[[ TASK MATERIAL, beginning ]]

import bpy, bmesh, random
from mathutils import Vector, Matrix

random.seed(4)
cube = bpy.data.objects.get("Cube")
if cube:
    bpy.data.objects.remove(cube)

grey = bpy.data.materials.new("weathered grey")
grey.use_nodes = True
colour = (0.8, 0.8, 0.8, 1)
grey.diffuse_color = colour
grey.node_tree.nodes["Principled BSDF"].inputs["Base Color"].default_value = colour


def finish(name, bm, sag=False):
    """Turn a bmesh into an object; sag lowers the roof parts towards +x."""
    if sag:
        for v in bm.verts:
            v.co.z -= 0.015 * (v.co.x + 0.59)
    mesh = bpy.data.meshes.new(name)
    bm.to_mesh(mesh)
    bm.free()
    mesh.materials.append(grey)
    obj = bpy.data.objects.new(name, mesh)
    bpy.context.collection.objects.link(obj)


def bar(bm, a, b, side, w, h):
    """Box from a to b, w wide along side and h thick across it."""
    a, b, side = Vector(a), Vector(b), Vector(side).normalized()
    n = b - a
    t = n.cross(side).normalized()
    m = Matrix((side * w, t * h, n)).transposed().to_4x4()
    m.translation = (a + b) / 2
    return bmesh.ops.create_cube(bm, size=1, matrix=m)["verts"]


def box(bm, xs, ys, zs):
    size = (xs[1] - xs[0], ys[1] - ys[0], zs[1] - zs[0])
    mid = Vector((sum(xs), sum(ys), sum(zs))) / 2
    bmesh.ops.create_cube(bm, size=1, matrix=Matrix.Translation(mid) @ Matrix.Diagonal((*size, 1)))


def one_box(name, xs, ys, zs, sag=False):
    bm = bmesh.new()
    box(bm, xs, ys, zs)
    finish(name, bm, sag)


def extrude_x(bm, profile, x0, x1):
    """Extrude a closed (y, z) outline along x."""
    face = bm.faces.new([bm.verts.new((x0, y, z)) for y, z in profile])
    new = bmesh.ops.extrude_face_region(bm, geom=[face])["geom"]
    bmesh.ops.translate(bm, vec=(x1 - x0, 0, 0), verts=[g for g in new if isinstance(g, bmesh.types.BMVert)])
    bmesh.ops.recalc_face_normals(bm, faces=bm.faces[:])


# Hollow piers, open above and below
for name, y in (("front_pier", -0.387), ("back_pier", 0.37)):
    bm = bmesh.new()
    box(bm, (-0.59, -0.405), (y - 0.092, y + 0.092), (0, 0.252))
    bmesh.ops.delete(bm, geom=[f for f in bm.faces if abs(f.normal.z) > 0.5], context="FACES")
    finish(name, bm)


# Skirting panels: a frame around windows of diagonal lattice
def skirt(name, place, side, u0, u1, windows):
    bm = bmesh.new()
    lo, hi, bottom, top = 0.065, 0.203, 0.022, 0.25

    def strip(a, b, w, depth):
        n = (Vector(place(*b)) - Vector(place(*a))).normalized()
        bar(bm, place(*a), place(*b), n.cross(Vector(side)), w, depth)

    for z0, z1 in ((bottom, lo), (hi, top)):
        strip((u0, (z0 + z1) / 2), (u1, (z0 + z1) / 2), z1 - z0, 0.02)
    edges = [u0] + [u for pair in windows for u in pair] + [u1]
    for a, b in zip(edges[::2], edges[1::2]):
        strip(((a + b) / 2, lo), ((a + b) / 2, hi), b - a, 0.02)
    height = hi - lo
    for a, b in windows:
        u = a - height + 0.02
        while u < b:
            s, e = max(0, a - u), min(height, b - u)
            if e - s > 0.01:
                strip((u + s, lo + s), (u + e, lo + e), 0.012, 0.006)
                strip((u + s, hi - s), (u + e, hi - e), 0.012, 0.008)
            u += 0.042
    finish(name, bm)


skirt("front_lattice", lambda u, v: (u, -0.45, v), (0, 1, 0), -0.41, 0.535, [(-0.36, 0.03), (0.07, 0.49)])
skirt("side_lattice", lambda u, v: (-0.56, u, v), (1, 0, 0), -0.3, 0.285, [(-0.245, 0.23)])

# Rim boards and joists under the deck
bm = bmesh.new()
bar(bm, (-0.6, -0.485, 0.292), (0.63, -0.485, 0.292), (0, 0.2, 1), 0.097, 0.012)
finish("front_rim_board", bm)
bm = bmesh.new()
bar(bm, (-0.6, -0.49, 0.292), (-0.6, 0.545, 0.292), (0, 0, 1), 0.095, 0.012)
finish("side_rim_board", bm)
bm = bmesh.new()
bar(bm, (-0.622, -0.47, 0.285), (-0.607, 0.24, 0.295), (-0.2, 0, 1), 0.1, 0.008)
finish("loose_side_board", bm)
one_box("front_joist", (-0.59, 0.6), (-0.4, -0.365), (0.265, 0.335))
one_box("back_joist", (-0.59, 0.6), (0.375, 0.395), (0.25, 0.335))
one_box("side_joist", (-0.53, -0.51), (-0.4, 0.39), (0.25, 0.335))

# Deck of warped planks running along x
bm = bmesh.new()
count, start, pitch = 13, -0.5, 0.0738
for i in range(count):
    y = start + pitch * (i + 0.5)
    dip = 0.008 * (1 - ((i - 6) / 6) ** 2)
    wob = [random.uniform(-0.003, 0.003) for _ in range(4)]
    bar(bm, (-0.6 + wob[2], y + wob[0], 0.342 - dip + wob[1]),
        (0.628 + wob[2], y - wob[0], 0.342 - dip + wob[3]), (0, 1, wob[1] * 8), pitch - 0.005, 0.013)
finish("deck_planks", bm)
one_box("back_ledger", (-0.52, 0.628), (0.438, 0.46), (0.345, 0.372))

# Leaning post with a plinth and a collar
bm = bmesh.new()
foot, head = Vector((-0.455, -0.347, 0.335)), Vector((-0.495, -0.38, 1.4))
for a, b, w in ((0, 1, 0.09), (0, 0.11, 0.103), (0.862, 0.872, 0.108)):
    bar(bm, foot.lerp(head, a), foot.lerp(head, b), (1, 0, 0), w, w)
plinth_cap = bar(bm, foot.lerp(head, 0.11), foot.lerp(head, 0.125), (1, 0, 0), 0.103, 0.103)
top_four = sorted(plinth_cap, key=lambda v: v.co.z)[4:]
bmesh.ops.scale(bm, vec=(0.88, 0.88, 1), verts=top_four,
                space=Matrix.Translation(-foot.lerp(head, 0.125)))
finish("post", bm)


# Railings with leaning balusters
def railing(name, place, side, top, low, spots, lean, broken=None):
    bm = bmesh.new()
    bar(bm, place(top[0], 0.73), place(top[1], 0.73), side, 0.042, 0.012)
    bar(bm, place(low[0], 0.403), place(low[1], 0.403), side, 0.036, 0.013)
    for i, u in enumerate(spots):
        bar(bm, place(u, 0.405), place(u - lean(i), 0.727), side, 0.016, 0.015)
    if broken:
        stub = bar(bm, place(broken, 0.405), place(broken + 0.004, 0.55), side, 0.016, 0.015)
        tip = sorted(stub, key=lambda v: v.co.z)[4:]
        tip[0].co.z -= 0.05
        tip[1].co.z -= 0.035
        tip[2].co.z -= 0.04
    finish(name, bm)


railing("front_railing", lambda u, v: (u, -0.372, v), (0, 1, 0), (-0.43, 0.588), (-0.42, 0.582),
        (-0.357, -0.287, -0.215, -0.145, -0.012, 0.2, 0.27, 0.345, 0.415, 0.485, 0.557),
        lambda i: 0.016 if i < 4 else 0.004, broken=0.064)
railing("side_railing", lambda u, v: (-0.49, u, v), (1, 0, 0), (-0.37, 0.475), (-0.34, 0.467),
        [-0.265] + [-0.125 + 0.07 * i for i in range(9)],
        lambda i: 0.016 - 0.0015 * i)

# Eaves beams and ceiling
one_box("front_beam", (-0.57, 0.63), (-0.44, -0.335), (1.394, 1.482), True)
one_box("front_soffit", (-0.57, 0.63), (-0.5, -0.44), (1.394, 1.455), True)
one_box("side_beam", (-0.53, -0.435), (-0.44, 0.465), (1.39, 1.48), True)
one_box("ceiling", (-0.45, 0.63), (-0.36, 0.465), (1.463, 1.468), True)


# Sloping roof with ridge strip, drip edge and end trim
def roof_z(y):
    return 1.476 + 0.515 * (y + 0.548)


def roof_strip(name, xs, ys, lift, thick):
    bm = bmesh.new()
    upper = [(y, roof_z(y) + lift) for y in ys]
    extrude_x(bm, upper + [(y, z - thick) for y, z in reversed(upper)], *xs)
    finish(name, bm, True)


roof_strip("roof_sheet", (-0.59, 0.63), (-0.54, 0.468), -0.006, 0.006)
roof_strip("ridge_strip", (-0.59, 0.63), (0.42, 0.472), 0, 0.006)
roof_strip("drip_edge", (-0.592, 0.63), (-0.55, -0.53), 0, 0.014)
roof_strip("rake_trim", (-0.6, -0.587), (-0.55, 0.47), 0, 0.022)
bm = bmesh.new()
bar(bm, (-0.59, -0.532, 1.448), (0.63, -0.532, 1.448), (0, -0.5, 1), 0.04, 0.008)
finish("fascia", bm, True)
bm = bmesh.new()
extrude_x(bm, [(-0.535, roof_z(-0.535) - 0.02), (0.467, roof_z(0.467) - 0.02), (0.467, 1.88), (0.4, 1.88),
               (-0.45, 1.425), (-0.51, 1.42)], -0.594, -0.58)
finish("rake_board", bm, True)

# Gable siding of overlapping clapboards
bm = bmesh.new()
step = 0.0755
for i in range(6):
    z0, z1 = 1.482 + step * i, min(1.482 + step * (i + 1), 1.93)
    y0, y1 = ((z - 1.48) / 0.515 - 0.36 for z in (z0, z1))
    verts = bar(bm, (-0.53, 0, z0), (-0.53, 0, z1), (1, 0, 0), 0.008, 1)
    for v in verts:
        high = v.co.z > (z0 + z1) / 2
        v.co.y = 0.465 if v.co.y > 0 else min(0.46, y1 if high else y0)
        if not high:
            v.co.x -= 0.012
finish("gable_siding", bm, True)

[[ TASK MATERIAL, end ]]

Return a copy of each line in the records above that has "grey" in it.

> _REPLY_
grey = bpy.data.materials.new("weathered grey")
grey.use_nodes = True
grey.diffuse_color = colour
grey.node_tree.nodes["Principled BSDF"].inputs["Base Color"].default_value = colour
    mesh.materials.append(grey)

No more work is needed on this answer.